TASK TO CARRY OUT
If a line in the entries contains the string "filling", include that line in your answer.

DATA SHOWN
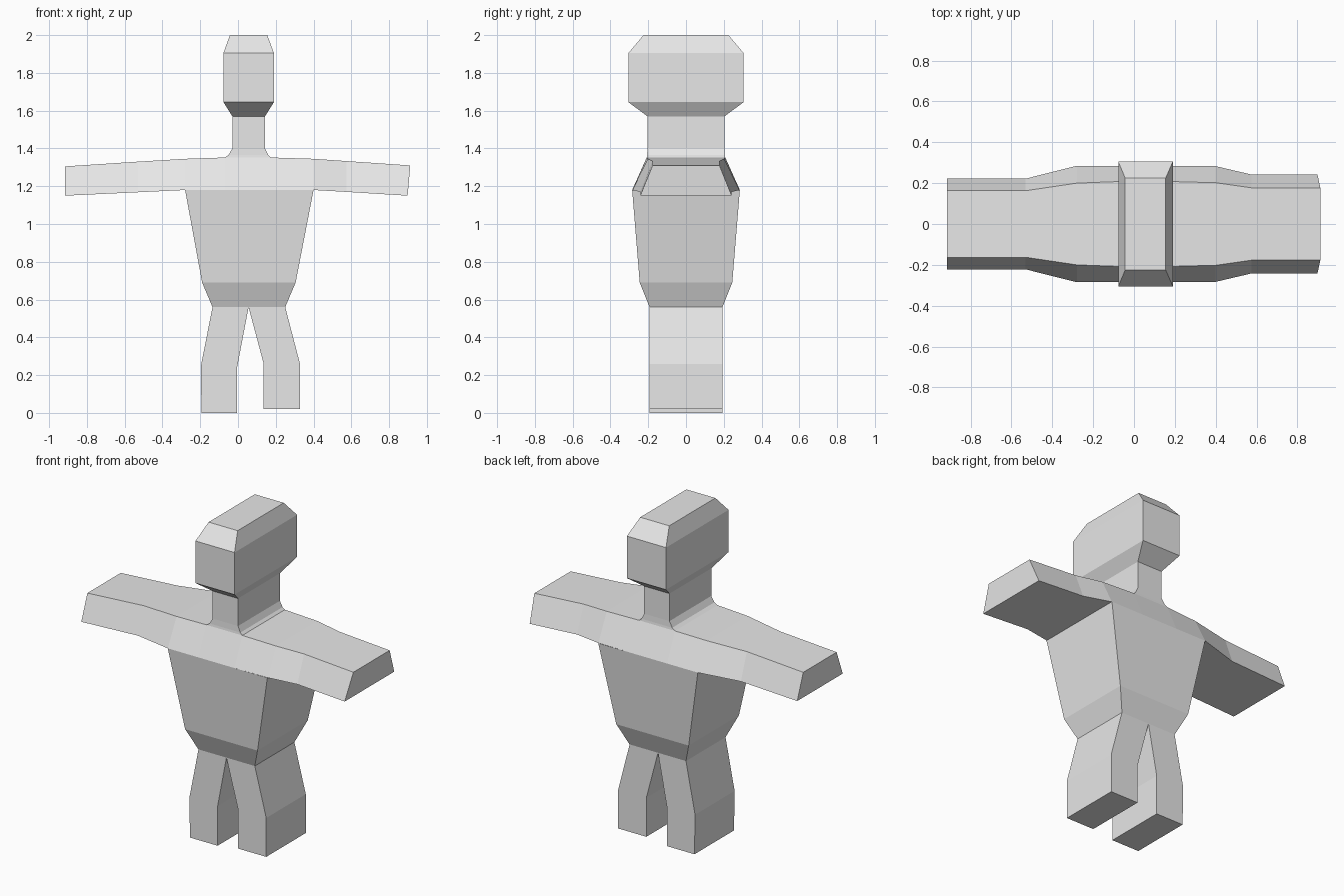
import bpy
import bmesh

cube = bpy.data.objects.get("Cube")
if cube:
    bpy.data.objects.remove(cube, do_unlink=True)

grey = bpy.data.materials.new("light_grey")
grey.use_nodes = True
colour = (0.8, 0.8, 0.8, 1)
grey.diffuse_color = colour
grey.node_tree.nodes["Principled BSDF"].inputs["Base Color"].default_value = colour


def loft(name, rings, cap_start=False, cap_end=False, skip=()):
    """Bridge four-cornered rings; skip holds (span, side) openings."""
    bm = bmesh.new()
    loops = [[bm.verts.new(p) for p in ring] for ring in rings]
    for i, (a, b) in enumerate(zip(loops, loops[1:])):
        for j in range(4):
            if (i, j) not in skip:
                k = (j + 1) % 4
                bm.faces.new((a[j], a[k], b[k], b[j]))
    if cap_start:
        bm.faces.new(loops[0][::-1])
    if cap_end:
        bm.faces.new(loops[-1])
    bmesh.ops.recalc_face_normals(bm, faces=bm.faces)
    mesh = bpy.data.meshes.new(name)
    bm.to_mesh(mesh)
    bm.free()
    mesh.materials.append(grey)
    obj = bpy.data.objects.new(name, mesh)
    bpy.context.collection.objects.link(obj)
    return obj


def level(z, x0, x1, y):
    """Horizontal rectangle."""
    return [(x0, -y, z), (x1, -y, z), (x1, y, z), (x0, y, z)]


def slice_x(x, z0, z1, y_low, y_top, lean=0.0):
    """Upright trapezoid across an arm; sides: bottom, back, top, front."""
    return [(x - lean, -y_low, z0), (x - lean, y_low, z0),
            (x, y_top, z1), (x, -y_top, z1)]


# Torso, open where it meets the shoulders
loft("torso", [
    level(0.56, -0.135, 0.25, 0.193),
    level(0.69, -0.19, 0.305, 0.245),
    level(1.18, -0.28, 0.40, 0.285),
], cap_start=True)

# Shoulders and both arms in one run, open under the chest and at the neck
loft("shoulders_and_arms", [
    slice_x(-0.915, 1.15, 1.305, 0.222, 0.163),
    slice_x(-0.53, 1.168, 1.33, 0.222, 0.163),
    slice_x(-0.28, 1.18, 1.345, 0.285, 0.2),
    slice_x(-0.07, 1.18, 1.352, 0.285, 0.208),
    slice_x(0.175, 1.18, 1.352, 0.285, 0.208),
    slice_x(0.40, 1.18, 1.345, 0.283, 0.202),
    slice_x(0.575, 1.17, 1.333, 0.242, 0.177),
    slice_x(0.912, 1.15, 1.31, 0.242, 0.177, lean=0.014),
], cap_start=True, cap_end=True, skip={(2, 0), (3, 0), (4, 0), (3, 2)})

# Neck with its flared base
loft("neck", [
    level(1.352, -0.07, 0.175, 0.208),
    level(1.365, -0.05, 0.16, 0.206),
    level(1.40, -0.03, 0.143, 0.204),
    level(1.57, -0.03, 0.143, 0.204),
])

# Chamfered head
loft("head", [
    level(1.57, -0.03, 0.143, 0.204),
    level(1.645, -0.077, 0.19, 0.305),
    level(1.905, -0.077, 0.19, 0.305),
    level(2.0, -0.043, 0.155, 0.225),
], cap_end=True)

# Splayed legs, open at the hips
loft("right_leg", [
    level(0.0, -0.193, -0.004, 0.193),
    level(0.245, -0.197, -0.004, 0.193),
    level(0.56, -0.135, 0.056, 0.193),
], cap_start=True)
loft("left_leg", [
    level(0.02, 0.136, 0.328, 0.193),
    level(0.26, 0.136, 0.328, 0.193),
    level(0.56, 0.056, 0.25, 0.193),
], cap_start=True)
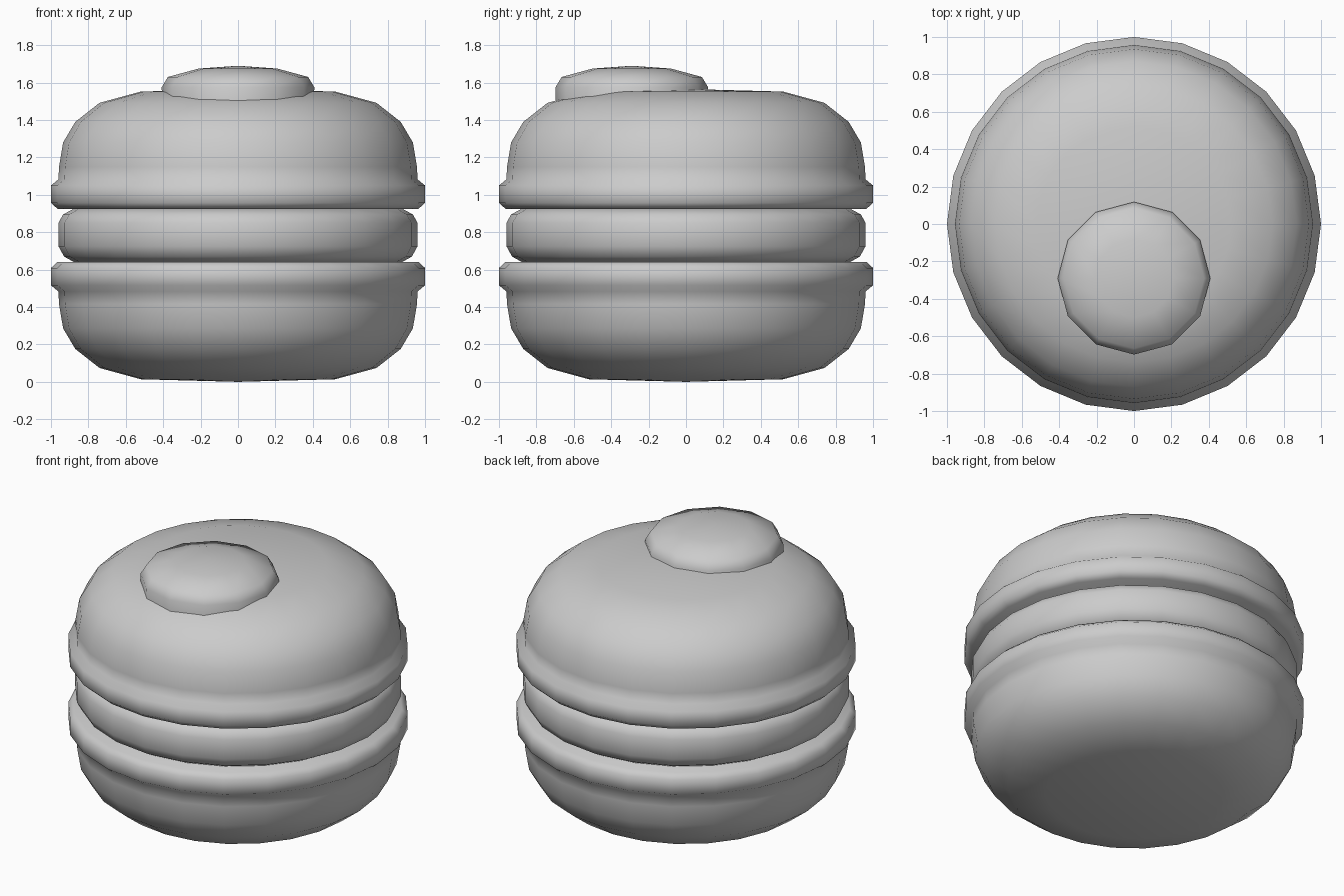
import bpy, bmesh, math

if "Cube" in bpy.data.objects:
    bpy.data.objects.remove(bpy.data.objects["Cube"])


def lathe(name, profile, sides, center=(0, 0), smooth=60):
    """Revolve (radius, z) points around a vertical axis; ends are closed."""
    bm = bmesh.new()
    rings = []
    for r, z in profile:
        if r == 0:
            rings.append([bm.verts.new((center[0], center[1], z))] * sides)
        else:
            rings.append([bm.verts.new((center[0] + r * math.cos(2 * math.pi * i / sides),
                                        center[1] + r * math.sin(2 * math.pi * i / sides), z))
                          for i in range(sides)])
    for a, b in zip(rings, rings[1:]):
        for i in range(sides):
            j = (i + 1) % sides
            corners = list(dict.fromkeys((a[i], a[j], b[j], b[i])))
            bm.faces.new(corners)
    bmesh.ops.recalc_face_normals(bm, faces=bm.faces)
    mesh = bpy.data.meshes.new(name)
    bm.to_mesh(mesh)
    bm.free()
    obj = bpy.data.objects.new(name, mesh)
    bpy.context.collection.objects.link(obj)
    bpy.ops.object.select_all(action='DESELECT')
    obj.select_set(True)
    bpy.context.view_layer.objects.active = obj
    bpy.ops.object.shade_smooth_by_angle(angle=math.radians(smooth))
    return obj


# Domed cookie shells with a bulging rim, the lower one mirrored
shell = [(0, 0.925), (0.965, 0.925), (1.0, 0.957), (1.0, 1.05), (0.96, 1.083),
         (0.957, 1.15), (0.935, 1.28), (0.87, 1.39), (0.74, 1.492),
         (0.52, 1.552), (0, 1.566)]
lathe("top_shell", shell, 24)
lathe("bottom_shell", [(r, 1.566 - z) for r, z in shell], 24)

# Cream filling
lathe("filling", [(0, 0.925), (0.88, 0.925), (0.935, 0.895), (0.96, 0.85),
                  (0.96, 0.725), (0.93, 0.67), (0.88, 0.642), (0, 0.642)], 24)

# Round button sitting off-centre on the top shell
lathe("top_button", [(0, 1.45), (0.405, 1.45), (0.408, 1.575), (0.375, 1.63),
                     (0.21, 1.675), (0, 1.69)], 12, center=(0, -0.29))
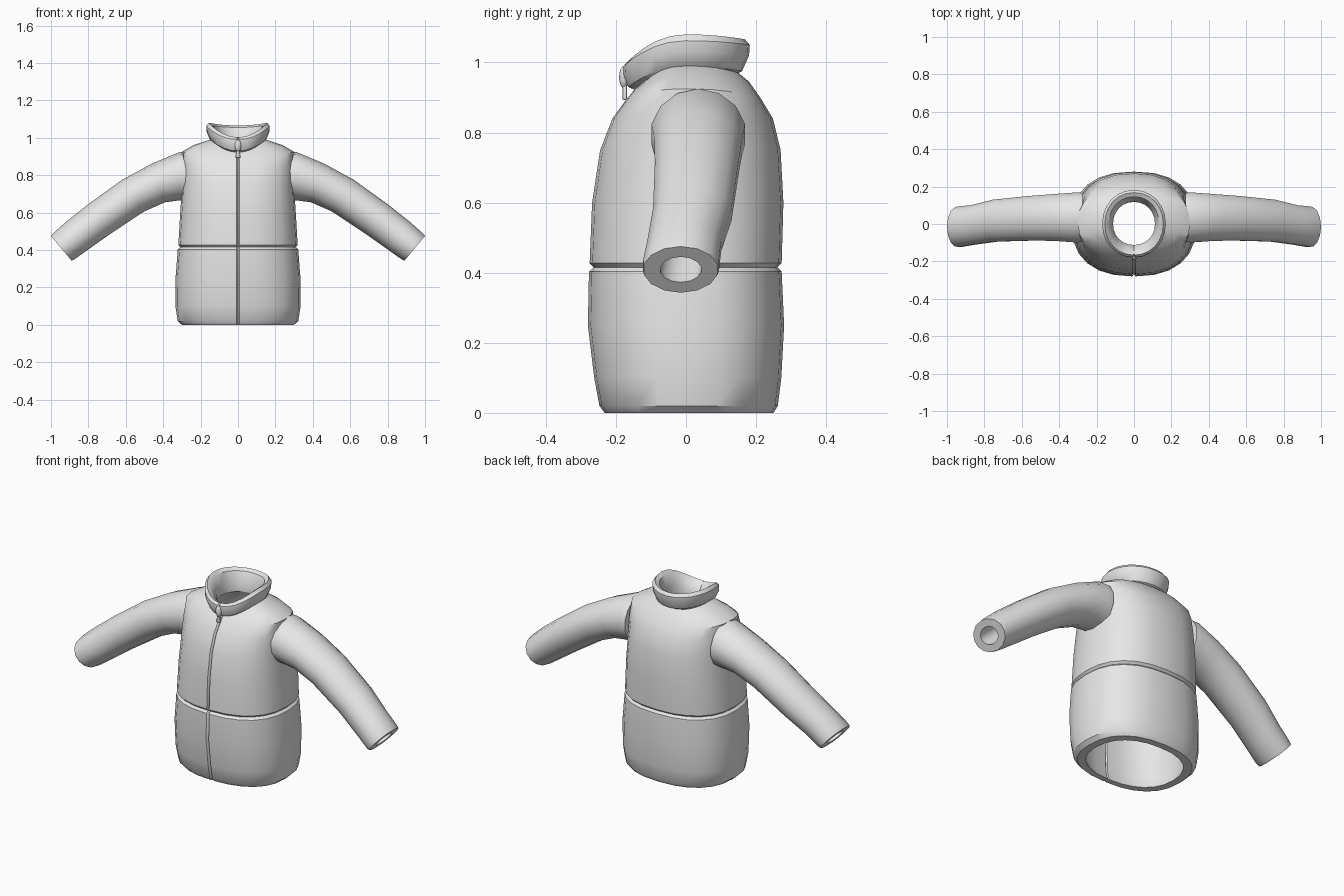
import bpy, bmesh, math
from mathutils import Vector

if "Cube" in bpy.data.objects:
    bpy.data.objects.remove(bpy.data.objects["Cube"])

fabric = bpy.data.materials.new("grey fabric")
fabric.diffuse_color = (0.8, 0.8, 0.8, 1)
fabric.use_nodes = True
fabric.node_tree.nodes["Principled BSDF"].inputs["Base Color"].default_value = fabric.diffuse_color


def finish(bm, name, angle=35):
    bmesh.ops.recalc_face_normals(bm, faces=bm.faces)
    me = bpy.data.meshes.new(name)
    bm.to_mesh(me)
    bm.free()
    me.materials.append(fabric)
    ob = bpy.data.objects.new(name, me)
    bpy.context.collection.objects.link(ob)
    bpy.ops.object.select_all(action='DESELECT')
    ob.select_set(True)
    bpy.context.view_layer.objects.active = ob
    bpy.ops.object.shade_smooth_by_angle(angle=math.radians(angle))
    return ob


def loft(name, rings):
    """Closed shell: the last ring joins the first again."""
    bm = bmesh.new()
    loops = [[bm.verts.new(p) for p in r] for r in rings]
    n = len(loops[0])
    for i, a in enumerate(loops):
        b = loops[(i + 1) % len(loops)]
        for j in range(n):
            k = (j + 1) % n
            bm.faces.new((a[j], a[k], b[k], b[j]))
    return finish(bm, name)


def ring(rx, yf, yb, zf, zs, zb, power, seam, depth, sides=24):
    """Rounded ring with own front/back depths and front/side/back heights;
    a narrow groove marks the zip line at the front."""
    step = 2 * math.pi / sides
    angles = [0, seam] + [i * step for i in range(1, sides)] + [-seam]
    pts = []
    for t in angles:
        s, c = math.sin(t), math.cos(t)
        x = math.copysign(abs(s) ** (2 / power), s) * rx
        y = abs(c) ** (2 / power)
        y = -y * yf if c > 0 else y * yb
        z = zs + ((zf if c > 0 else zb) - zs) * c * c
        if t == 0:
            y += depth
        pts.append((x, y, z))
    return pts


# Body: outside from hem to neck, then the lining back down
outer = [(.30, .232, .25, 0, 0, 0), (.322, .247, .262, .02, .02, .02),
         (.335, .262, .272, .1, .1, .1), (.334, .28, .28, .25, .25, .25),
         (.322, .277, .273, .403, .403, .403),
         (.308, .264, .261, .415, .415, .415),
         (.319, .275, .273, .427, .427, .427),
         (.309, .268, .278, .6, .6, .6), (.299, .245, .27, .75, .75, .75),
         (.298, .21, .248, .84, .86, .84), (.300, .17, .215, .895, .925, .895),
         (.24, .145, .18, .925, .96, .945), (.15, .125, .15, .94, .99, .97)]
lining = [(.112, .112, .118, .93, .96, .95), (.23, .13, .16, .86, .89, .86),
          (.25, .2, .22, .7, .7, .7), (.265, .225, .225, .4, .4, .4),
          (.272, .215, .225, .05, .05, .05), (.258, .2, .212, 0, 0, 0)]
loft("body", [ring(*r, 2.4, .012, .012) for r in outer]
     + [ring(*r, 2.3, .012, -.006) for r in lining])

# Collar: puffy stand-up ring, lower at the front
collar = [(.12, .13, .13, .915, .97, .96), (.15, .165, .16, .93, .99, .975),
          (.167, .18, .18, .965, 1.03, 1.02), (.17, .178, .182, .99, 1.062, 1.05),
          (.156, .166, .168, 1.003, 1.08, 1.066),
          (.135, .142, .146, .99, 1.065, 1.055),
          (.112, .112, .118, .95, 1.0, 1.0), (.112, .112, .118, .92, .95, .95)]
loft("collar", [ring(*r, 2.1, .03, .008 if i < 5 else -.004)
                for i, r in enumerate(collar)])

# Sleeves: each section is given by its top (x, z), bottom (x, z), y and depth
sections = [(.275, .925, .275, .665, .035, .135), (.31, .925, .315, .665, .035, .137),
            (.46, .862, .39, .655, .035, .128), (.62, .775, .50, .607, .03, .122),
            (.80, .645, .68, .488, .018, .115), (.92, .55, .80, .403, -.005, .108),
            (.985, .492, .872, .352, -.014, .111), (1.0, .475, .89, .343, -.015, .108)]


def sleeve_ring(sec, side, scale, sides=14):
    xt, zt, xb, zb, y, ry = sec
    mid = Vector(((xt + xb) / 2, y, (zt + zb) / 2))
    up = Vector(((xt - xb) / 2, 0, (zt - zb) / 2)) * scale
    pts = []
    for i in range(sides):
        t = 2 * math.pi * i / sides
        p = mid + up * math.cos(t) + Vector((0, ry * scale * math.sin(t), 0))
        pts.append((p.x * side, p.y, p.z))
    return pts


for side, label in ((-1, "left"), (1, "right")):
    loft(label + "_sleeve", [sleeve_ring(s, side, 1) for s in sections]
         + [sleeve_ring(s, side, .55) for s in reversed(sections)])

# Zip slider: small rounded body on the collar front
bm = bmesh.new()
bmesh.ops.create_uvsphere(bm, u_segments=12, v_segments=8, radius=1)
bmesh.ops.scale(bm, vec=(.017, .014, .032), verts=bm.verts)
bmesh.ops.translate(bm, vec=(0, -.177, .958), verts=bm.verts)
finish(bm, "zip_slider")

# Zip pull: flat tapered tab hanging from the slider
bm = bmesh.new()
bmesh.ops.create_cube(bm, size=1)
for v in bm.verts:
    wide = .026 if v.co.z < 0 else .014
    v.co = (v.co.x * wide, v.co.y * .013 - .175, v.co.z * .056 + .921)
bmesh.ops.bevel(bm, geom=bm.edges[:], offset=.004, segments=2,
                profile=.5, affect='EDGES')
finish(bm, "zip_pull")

ANSWER TO THE EXERCISE
# Cream filling
lathe("filling", [(0, 0.925), (0.88, 0.925), (0.935, 0.895), (0.96, 0.85),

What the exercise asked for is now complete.